After liberation

In May 1946 the buried bodies were exhumed on command of the military government. German prisoners of war and employees of the Braunschweig firms Büssing and Luther dug at the estimated locations and found the bodies buried 1.5 metres deep. The skeletons of 113 dead were placed in coffins and buried at a new cemetry. In July 1954 they had to be reburied again.

A war crimes trial started at the military court in Braunschweig on 2. January 1947. Three high ranking officials from the Steinöl firm, Prof. Wittig, Dr. Hefter, Hans Ohlen and men employed as guards were put on trial for unjust treatment of allied citizens. The men were: Friedrich Ebsen, Carl Truschel, Erich Arnold Jahn, Johann Heitz, Arthur Große, Herbert Schiefelbein. The local press reported daily, reminding its readers of the attrocities which were committed in the Concentration Camp. On 3. March 1947 the court pronounced judgement. The death penalty was placed on Wittig, Ebsen, Truschel, Heitz and Grosse. Hefter and Jahn were let off. Ohlen was sentenced to imprisonment for 10 years and Schiefelbein to 2 years imprisonment. Ohlen’s sentence was shortened to 7 years. Ebsen, Große, Truschel and Heitz were hanged on 2. May 1947 at the prison in Hameln.

Hartmann, a Steinöl employee, told the court how Ebsen sometimes held lectures and referred to the prisoners as being the phlegm of human kind and to be treated as such. Eugéne Marion, a member of the French Maquis resistant movement, was arrested in April 1944 and was one of the first prisoners in Schandelah. He reported about Ebsen: One Sunday afternoon he made all prisoners line up to watch the punishment of two men. Ebsen whipped them 25 times. Normally such a punishment was carried out by Kapos. The witness Leon Claude told how Ebsen attacked an eighteen year old Belgian prisoner after his arrest with his fist and then with a 4 cm thick stick which he used to hit him in the face and about his head. The victim collapsed drenched in blood and died the following day without regaining consciousness. Marion stole and hid a driving belt on order to sabotage the camp. Hans Spinnrad, the oldest camp member, mistreated him for a whole day because of this. Marion had to bend over a bench and Spinnrad beat him with a rubber hose. If he fell off the bench Spinnrad kicked him in the back.
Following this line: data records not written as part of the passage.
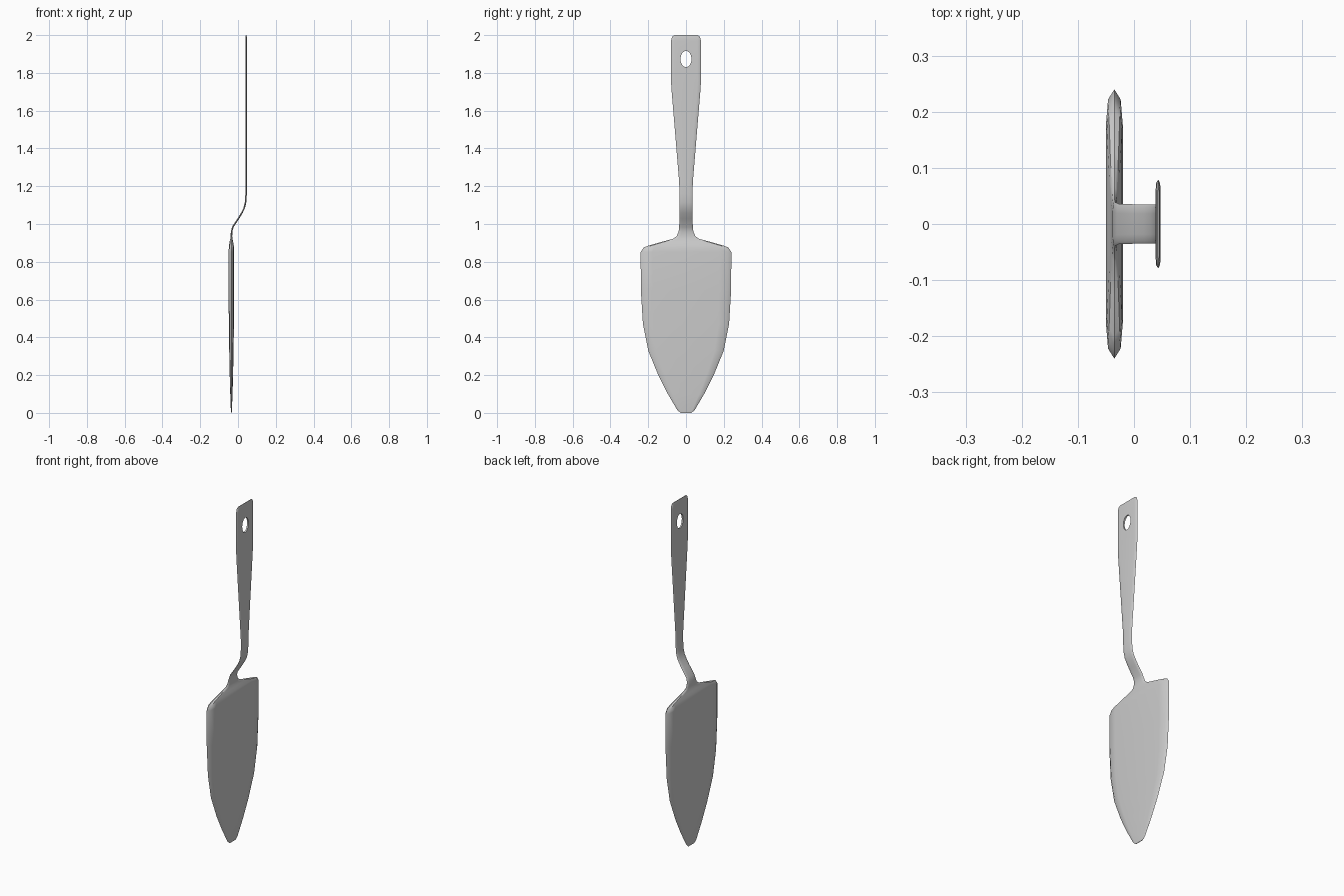
import bpy, bmesh, math

if "Cube" in bpy.data.objects:
    bpy.data.objects.remove(bpy.data.objects["Cube"])

# Stations along the server: z, half width, thickness, centre x
STATIONS = [
    # blade
    (0.000, 0.028, 0.003, -0.035), (0.015, 0.046, 0.006, -0.035),
    (0.10, 0.096, 0.012, -0.035), (0.20, 0.147, 0.018, -0.035),
    (0.33, 0.200, 0.023, -0.035), (0.47, 0.228, 0.027, -0.035),
    (0.65, 0.239, 0.030, -0.035), (0.852, 0.240, 0.030, -0.035),
    (0.876, 0.224, 0.027, -0.035), (0.885, 0.200, 0.025, -0.035),
    (0.905, 0.130, 0.019, -0.035), (0.922, 0.068, 0.012, -0.035),
    # bent neck
    (0.935, 0.050, 0.009, -0.035), (0.96, 0.039, 0.008, -0.034),
    (0.985, 0.036, 0.008, -0.027), (1.03, 0.035, 0.008, 0.003),
    (1.06, 0.035, 0.008, 0.021), (1.085, 0.035, 0.008, 0.033),
    (1.115, 0.035, 0.008, 0.040), (1.16, 0.035, 0.008, 0.043),
    # handle
    (1.22, 0.036, 0.009, 0.043), (1.45, 0.055, 0.009, 0.043),
    (1.69, 0.075, 0.009, 0.043), (1.75, 0.079, 0.009, 0.043),
    (1.97, 0.079, 0.009, 0.043), (1.991, 0.074, 0.007, 0.043),
    (2.000, 0.062, 0.003, 0.043),
]


def section(i):
    """Flat lens-edged ring, with its thickness set across the path."""
    z, w, t, x = STATIONS[i]
    a, b = STATIONS[max(i - 1, 0)], STATIONS[min(i + 1, len(STATIONS) - 1)]
    tilt = math.atan2(b[3] - a[3], b[0] - a[0])
    edge = min(0.6 * t, 0.2 * w)
    half = [(w, 0), (w - edge, 0.75), (w - 3.5 * edge, 1)]
    ring = half + [(-y, s) for y, s in reversed(half)]
    ring += [(-y, -s) for y, s in half[1:]] + [(y, -s) for y, s in reversed(half[1:])]
    return [(x + s * t / 2 * math.cos(tilt), y, z - s * t / 2 * math.sin(tilt))
            for y, s in ring]


# Blade, neck and handle as one lofted sheet
bm = bmesh.new()
rings = [[bm.verts.new(p) for p in section(i)] for i in range(len(STATIONS))]
for lo, hi in zip(rings, rings[1:]):
    n = len(lo)
    for k in range(n):
        bm.faces.new((lo[k], lo[(k + 1) % n], hi[(k + 1) % n], hi[k]))
bm.faces.new(rings[0][::-1])
bm.faces.new(rings[-1])
bmesh.ops.recalc_face_normals(bm, faces=bm.faces)
mesh = bpy.data.meshes.new("cake_server")
bm.to_mesh(mesh)
bm.free()
server = bpy.data.objects.new("cake_server", mesh)
bpy.context.collection.objects.link(server)

# Hanging hole
bpy.ops.mesh.primitive_cylinder_add(vertices=24, radius=1, depth=0.2,
                                    location=(0.043, 0, 1.873),
                                    rotation=(0, math.pi / 2, 0))
cutter = bpy.context.object
cutter.name = "hole_cutter"
cutter.scale = (0.043, 0.029, 1)
cut = server.modifiers.new("hanging_hole", 'BOOLEAN')
cut.operation, cut.solver, cut.object = 'DIFFERENCE', 'EXACT', cutter

bpy.ops.object.select_all(action='DESELECT')
server.select_set(True)
bpy.context.view_layer.objects.active = server
bpy.ops.object.modifier_apply(modifier=cut.name)
bpy.data.objects.remove(cutter)
bpy.ops.object.shade_smooth_by_angle(angle=math.radians(40))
Eugéne Marion also remembered more human behaviour. He worked from time to time outside the camp with a group of army pioneers who worked on trial borings. Hermann Fleck was in charge of this group. He gave Marion bread every day and 3 or four potatoes every week. He was allowed to fry them and share them with comrades. Marion described the pioneer kommandos as good people who did not come into contact with the other prisoners.